The closer we get to winter, the greater the dangers on the roads due to poor visibility and slippery road surfaces. It doesn’t matter if you are a novice with a restricted license or a driver with more than 30 years of driving experience. Anyone can be prone to crashing, which means we need to be more aware of this.

Any car accident is a frightening experience. It’s important to remember the basics to keep an already difficult situation from getting worse. Here are five important things to keep in mind if you have a major crash.

The safety of the occupants is of the utmost importance

After an accident, your first priority is to check if someone is injured and needs help. Call the police / ambulance if someone has been injured or * 555 if it is not an emergency.

Switch on hazard warning lights and headlights. If your vehicle can be moved, pull it to the curb, out of traffic.

Counting notes

If another car bumps into your car, you are likely to be shocked. Writing down what happened is probably the last thing on your mind. However, if you can take some detailed notes about what happened in the car accident, it will create a much more accurate record of what happened than if you just rely on memory. The AA Roadservice mobile app has an accident component to do just that. So when you have your phone handy, just write down the details in the app.

Exchange details with other drivers including name, address, contact number, insurance company information, registration number, vehicle color, make and model. Do not admit liability or try to settle a claim yourself. This can limit your insurance company’s ability to clarify with other parties involved and invalidate your claim.

Don’t forget to check for details with eyewitnesses too, as they often contain important information that can be helpful in case of a dispute.

Pictures say more than a thousand words

If possible, snap some photos of the location, the accident damage, the orientation of the vehicles on the road, and other relevant information such as license plates and driver’s licenses. The accident component of the AA Roadservice mobile app also includes a storage location for photos.

Would you like a sketch?

You don’t have to be the late Pablo Picasso to make a quick sketch of what happened – how the cars were moving at the time of the accident. Do this while the event is fresh in your mind as you may be asked to get this information from the police or insurance companies.

pick up the phone

Call your insurance company. Remember that the evidence and description you create will be used to determine liability. In many cases it can be a complex scenario. When multiple vehicles are involved, it can be difficult to determine who is responsible for what. This is where insurance really pays off. With AA Insurance, it is quick and easy for the policyholder to make a claim online.

Slight bumps and abrasions

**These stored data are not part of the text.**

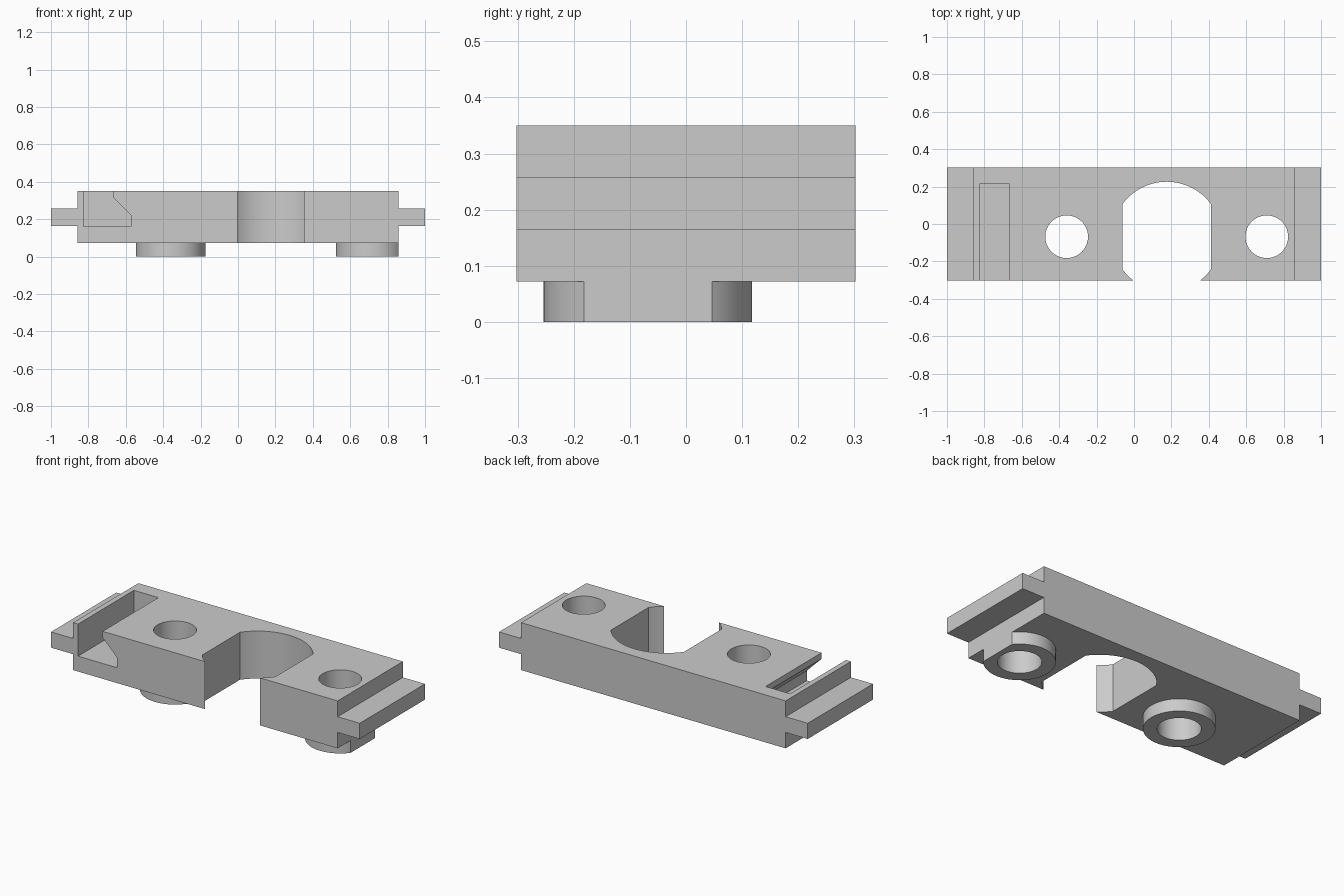
import bpy, bmesh
from math import acos, cos, sin, pi
from mathutils import Vector

cube = bpy.data.objects.get("Cube")
if cube:
    bpy.data.objects.remove(cube, do_unlink=True)

grey = bpy.data.materials.new("plain_grey")
grey.use_nodes = True
grey.diffuse_color = (0.6, 0.6, 0.6, 1)
grey.node_tree.nodes["Principled BSDF"].inputs["Base Color"].default_value = (0.6, 0.6, 0.6, 1)


def prism(name, profile, start, end, axis):
    """Extrude a closed 2D profile along y (profile is x, z) or z (profile is x, y)."""
    bm = bmesh.new()
    place = (lambda p: (p[0], start, p[1])) if axis == "y" else (lambda p: (p[0], p[1], start))
    face = bm.faces.new([bm.verts.new(place(p)) for p in profile])
    out = bmesh.ops.extrude_face_region(bm, geom=[face])
    step = Vector((0, end - start, 0)) if axis == "y" else Vector((0, 0, end - start))
    verts = [v for v in out["geom"] if isinstance(v, bmesh.types.BMVert)]
    bmesh.ops.translate(bm, verts=verts, vec=step)
    bmesh.ops.recalc_face_normals(bm, faces=bm.faces)
    mesh = bpy.data.meshes.new(name)
    bm.to_mesh(mesh)
    bm.free()
    mesh.materials.append(grey)
    obj = bpy.data.objects.new(name, mesh)
    bpy.context.collection.objects.link(obj)
    return obj


def clipped_circle(cx, cy, r, left=None, right=None, steps=40):
    """Circle whose sides may be cut flat at the given distances from its centre."""
    a = acos((right or r) / r)
    b = pi - acos((left or r) / r)
    angles = [a + (b - a) * i / steps for i in range(steps + 1)]
    angles += [-t for t in reversed(angles)]
    points = []
    for t in angles:
        p = Vector((cx + r * cos(t), cy + r * sin(t)))
        if all((p - q).length > 1e-5 for q in points[-1:] + points[:1]):
            points.append(p)
    return points


def cut(obj, cutter):
    """Subtract the cutter and discard it."""
    cutter.hide_render = True
    mod = obj.modifiers.new("cut", "BOOLEAN")
    mod.operation = "DIFFERENCE"
    mod.solver = "EXACT"
    mod.object = cutter
    bpy.ops.object.select_all(action="DESELECT")
    bpy.context.view_layer.objects.active = obj
    obj.select_set(True)
    bpy.ops.object.modifier_apply(modifier=mod.name)
    bpy.data.objects.remove(cutter, do_unlink=True)


def finish(obj):
    bpy.ops.object.select_all(action="DESELECT")
    bpy.context.view_layer.objects.active = obj
    obj.select_set(True)
    bpy.ops.object.shade_smooth_by_angle(angle=0.45)


# Block with a tongue along each end
END, TIP, BOTTOM, TOP, DEPTH = 0.857, 1.0, 0.072, 0.35, 0.302
half = [(END, BOTTOM), (END, 0.165), (TIP, 0.165), (TIP, 0.257), (END, 0.257), (END, TOP)]
body = prism("body", half + [(-x, z) for x, z in reversed(half)], -DEPTH, DEPTH, "y")

# Round opening with flat sides, breaking through the front
HOLE_Y = -0.068
opening = clipped_circle(0.175, HOLE_Y, 0.294, 0.237, 0.237)
cut(body, prism("opening_cutter", opening, -0.1, 0.5, "z"))

# Undercut slot, open at the front and top
slot = [(-0.825, 0.4), (-0.825, 0.162), (-0.572, 0.162), (-0.572, 0.22),
        (-0.666, 0.314), (-0.666, 0.4)]
cut(body, prism("slot_cutter", slot, -0.4, 0.215, "y"))

# Bolt holes and the collars beneath; the left collar is flush with the block end
for side, x, flat in (("right", -0.36, None), ("left", 0.71, END - 0.71)):
    collar = prism(side + "_collar", clipped_circle(x, HOLE_Y, 0.186, right=flat), 0, BOTTOM, "z")
    for part in (body, collar):
        cut(part, prism("hole_cutter", clipped_circle(x, HOLE_Y, 0.114), -0.1, 0.5, "z"))
    finish(collar)
finish(body)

Another more common but less serious accident is the nose-to-tail injury. These accidents happen every day across New Zealand and are more common in high-traffic areas. If you find yourself in this unfortunate situation, turn on your hazard warning lights and get off the road as soon as it is safe – you don’t want to be the person holding the highway for half an hour.

Similar to a larger-scale collision, take notes and photos to make sure all facts are covered. If there are witnesses, write down the names and contact numbers of everyone who saw the crash in case you encounter insurance barriers later.

This type of accident can often result in other drivers becoming distracted and crashing or slowing down traffic. Just the presence of two slightly damaged vehicles on the side of the road means that Rubberneckers slow down and marvel at the scene.

Unfortunately, it is safe to say that accidents are more common in winter conditions. However, you can mitigate this by becoming aware of winter road conditions and knowing what to do in the event of an accident. In any accident it is important to remain calm to reduce the likelihood of further danger to yourself and other road users.